I agree with this; years and years ago, I was taught to use the "new" approach and I guess old habits die very hard :)

That said, the way you construct the prototype chain does not have much of an affect on the choices made in the constructor functions themselves. And, the point of the post is to show that one can use private variables (locally scoped constructor var's) without breaking inheritance.

@Ben,
Yep `Object.create' is possible approach, but it is not supported by old engines which implements ECMA-262 3rd edition.

As a fallback of `Object.create' you could use factory pattern as like this:

var create = (function () {
function F(){}
return function (proto) {
F.prototype = proto;
return new F;
};
})();

Maybe I'm missing something, but by creating the functions on the object itself instead of the prototype, you've lost a major reason for going with prototypical inheritance and shouldn't you ar that point adopt Crockford's module pattern? Your approach feels like the worst of both worlds to me.

@Asen,

I finally did an exploration of Object.create(). Just to get my feet wet. I am really liking it for creating the prototype chain in the context of constructor-based inheritance.

http://www.bennadel.com/blog/2184-Object-create-Improves-Constructor-Based-Inheritance-In-Javascript-It-Doesn-t-Replace-It.htm

@Matt,

I 1,000% agree with you! I am a major fan of the use of prototype to store methods - as you say, that *is* the reason that the prototype is so awesome. I did not mean to imply that I would use private variables (and the necessary closures) - I was only trying to demonstrate that private variables don't necessarily break prototypal inheritance.

I agree with the title of this post 100%. I have noticed that many people have found many different ways to implement private members in JavaScript, but most of the time, the public getters and setters are defined for each instance. I recently wrote an article which shows how to give prototypal functions access to private members by using code similar to what you have in your example: http://gotochriswest.com/blog/2011/05/04/private-variables-in-javascript/

I was experimenting for some time with different patterns, but neither of them so far seems solid to me. In this case I think Matt is right. You do not visibly break prototypal-inheritance, but on practice you do. Unless I miss something important here, the whole point of having prototypal inheritance gets completely wiped out with this pattern in first place. Don't you think?

Using this implemenation of inheritance, can I override a parent function in a derived class and then call the parent function from the overriding function?

If so, what would that look like?

The Girl class is not actually related to person in any way, calling

  • Girl.prototype = new Person();

is superfluous since you are doing

  • Person.call( this, name);

. which shadows everything in the prototype.

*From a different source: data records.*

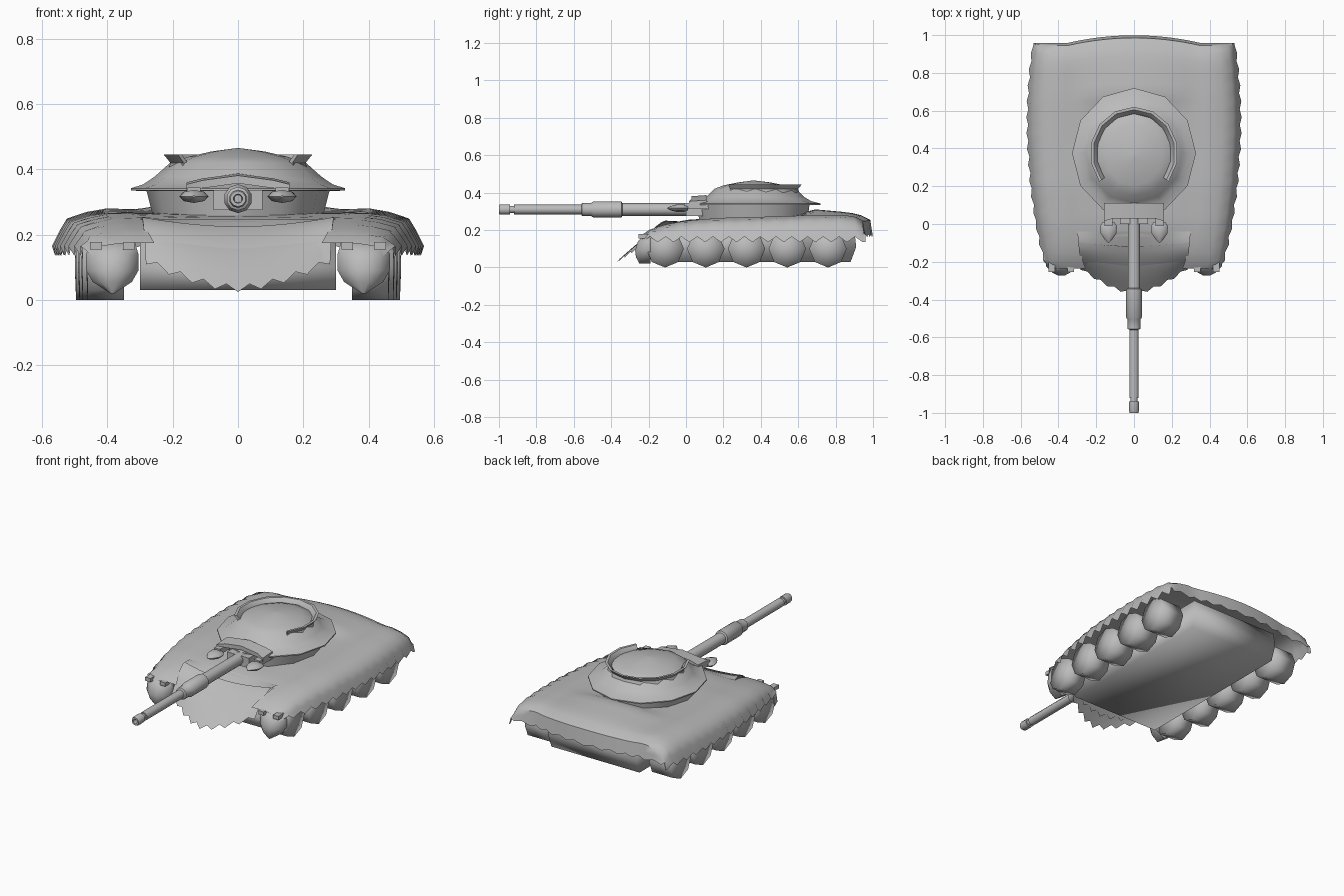
import bpy, bmesh, math
from mathutils import Vector

if "Cube" in bpy.data.objects:
    bpy.data.objects.remove(bpy.data.objects["Cube"])

gray = bpy.data.materials.new("plain gray")
gray.diffuse_color = (0.5, 0.5, 0.5, 1)
gray.use_nodes = True
gray.node_tree.nodes["Principled BSDF"].inputs["Base Color"].default_value = gray.diffuse_color


def make(name, verts, faces, angle=35, closed=True):
    me = bpy.data.meshes.new(name)
    me.from_pydata(verts, [], faces)
    bm = bmesh.new()
    bm.from_mesh(me)
    bmesh.ops.remove_doubles(bm, verts=bm.verts, dist=0.0005)
    bmesh.ops.recalc_face_normals(bm, faces=bm.faces)
    if not closed and sum(f.normal.z for f in bm.faces) < 0:
        bmesh.ops.reverse_faces(bm, faces=bm.faces)
    bm.to_mesh(me)
    bm.free()
    me.materials.append(gray)
    ob = bpy.data.objects.new(name, me)
    bpy.context.collection.objects.link(ob)
    bpy.ops.object.select_all(action='DESELECT')
    ob.select_set(True)
    bpy.context.view_layer.objects.active = ob
    bpy.ops.object.shade_smooth_by_angle(angle=math.radians(angle))
    return ob


def loft(name, rings, angle=35, loop=True, caps=True, closed=True, keep=None):
    """Skin equal-length rings of points."""
    n = len(rings[0])
    verts = [p for r in rings for p in r]
    faces = []
    for i in range(len(rings) - 1):
        for j in range(n if loop else n - 1):
            k = (j + 1) % n
            f = (i * n + j, i * n + k, (i + 1) * n + k, (i + 1) * n + j)
            if keep is None or keep(sum((Vector(verts[v]) for v in f), Vector()) / 4):
                faces.append(f)
    if caps and loop:
        faces += [tuple(range(n)), tuple(range((len(rings) - 1) * n, len(rings) * n))]
    return make(name, verts, faces, angle, closed)


def box(name, x, y, z):
    return loft(name, [[(x[0], y[0], c), (x[1], y[0], c), (x[1], y[1], c), (x[0], y[1], c)] for c in z])


def table(rows, t):
    """Linear lookup in rows of (key, values...)."""
    for a, b in zip(rows, rows[1:]):
        if t <= b[0]:
            f = max(0, (t - a[0]) / (b[0] - a[0]))
            return [p + (q - p) * f for p, q in zip(a[1:], b[1:])]
    return rows[-1][1:]


# draped hull cover: y, half width, centre height, shoulder height
stations = [(-.235, .45, .165, .175), (-.2, .475, .19, .2), (-.12, .495, .225, .228), (0, .52, .255, .25),
            (.2, .548, .266, .266), (.45, .565, .27, .272), (.6, .565, .28, .277), (.68, .562, .312, .28),
            (.85, .55, .294, .28), (.92, .538, .275, .268), (.945, .538, .255, .25)]
section = [(0, 1), (.55, .98), (.72, 1), (.83, .91), (.93, .74), (.97, .4), (1, 0)]
us = [0, .12, .22, .32, .42, .5, .57, .65, .72, .83, .93, .97, 1]
us = [-u for u in us[:0:-1]] + us
ys = [-.235 + 1.18 * i / 28 for i in range(29)]
rings = []
for i, y in enumerate(ys):
    w, zc, zs = table(stations, y)
    jag = (1 if i % 2 else -1)
    ring = []
    for u in us:
        a = abs(u)
        top = zs + (zc - zs) * max(0, 1 - (a / .55) ** 2)
        edge = .15 + .015 * jag
        x = u * (w + (.005 * jag if a == 1 else 0))
        bow = .04 * max(0, 1 - (a / .65) ** 2) * max(0, (y - .7) / .245)
        ring.append((x, y + bow, edge + (top - edge) * table(section, a)[0]))
    rings.append(ring)
# rear flap
for drop in (.5, 1):
    rings.append([(x, y + .014 * drop, z + (min(z, .162 + .016 * (j % 2)) - z) * drop)
                  for j, (x, y, z) in enumerate(rings[28])])
loft("hull_cover", rings, 50, loop=False, closed=False,
     keep=lambda c: not (abs(c.x) < .27 and c.y < -.05))


# front apron in two ragged layers
def apron(name, reach, lift, start):
    rows = []
    for r in range(8):
        t = start + (1 - start) * r / 7
        row = []
        for j in range(17):
            u = j / 8 - 1
            s = 1 - abs(u) ** 1.6
            tooth = (1 if j % 2 else -1) * (r == 7)
            y = -.04 + (-.195 - .13 * s * reach) * t + .008 * tooth
            z = .246 + (-.126 - .085 * s * reach) * t + (.03 + .02 * u * u) * math.sin(math.pi * t) + .011 * tooth
            row.append((.3 * u * (1 - .06 * t), y, z + lift))
        rows.append(row)
    loft(name, rows, 60, loop=False, closed=False)


apron("front_apron_lower", 1, 0, 0)
apron("front_apron_upper", .5, .005, .3)

# lower hull
prof = [(-.2, .1), (-.17, .03), (.88, .03), (.91, .11), (.9, .2), (-.1, .2)]
loft("lower_hull", [[(x, y, z) for y, z in prof] for x in (-.3, .3)], 180)

for s, side in ((-1, "left"), (1, "right")):
    # eight-sided road wheels, set closer in toward the front
    for k, out in enumerate((.465, .48, .49, .5, .5)):
        cy = -.112 + .2178 * k
        rs = []
        for x, r in ((.35, .002), (.35, .1), (out - .004, .1), (out, .002)):
            rs.append([(s * x, cy + r * math.sin(a), .1 - r * math.cos(a))
                       for a in (math.tau * m / 8 for m in range(8))])
        loft(f"wheel_{side}_{k + 1}", rs, 180)
    # bulging pointed mud flap
    rows = []
    for z, w, b, y in ((.175, .07, .02, -.2), (.14, .08, .045, -.215), (.09, .08, .05, -.225),
                       (.055, .06, .04, -.23), (.02, .006, .005, -.245)):
        front = [(s * (.385 + w * u), y - b * (1 - u * u), z) for u in (-1, -.6, -.25, .25, .6, 1)]
        rows.append(front + [(s * (.385 + w), -.19, z), (s * (.385 - w), -.19, z)])
    loft(f"mud_flap_{side}", rows, 50)
    # hinges
    for k, dx in enumerate((-.05, .05)):
        cx = s * (.385 + dx)
        box(f"hinge_{side}_{k + 1}", (cx - .018, cx + .018), (-.255, -.2), (.155, .178))
    # low polygon lamp pods beside the gun
    rs = []
    for y, w, h in ((.01, .03, .012), (-.01, .045, .02), (-.05, .042, .02), (-.08, .022, .012), (-.1, .003, .003)):
        rs.append([(s * .135 + w * math.cos(a), y, .317 + h * math.sin(a))
                   for a in (math.tau * m / 8 for m in range(8))])
    loft(f"lamp_pod_{side}", rs, 40)
    box(f"lamp_arm_{side}", sorted((s * .115, s * .155)), (-.01, .12), (.312, .345))

# turret: front y, back y, half width, height
levels = [(.07, .65, .26, .255), (.06, .66, .28, .333), (.03, .72, .328, .335), (.03, .72, .328, .342),
          (.08, .67, .29, .354), (.11, .63, .255, .378), (.15, .59, .208, .42), (.2, .53, .15, .439),
          (.28, .45, .08, .455), (.355, .365, .005, .465)]
loft("turret", [[(w * math.sin(a), (f + b) / 2 + (b - f) / 2 * math.cos(a), z)
                 for a in (math.tau * m / 12 for m in range(12))] for f, b, w, z in levels], 32)

# horseshoe collar that flares outward
rings = []
for i in range(11):
    a = math.radians(-38 + 256 * i / 10)
    rings.append([(r * math.cos(a), .375 + (r + .012) * math.sin(a), z)
                  for r, z in ((.19, .395), (.222, .39), (.212, .42), (.233, .445), (.218, .445), (.195, .42))])
loft("turret_collar", rings, 32)

# mantlet and arched visor
box("mantlet", (-.075, .075), (0, .16), (.275, .337))
loft("mantlet_visor", [[(x, y0, z - .03), (x, .11, z - .03), (x, .11, z), (x, y0, z - .006)]
                       for x, y0, z in ((-.158, .015, .36), (-.11, .03, .372), (0, .03, .387),
                                        (.11, .03, .372), (.158, .015, .36))], 30)

# gun barrel: y, radius
gun = [(.1, .034), (-.34, .034), (-.345, .044), (-.495, .044), (-.505, .036), (-.555, .036), (-.56, .026),
       (-.92, .026), (-.92, .019), (-.94, .019), (-.94, .028), (-.99, .028), (-1, .024), (-1, .014), (-.96, .012)]
loft("gun_barrel", [[(r * math.cos(a), y, .31 + r * math.sin(a))
                     for a in (math.tau * (m + .5) / 10 for m in range(10))] for y, r in gun], 40)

If you remove the call, the Girl class cannot use its prototype (I.E no inheritance) because the closures in its prototype are tied into one-time environment instead of being available for generic use. You can see that every girl you create will share the same state instead of encapsulating their own data.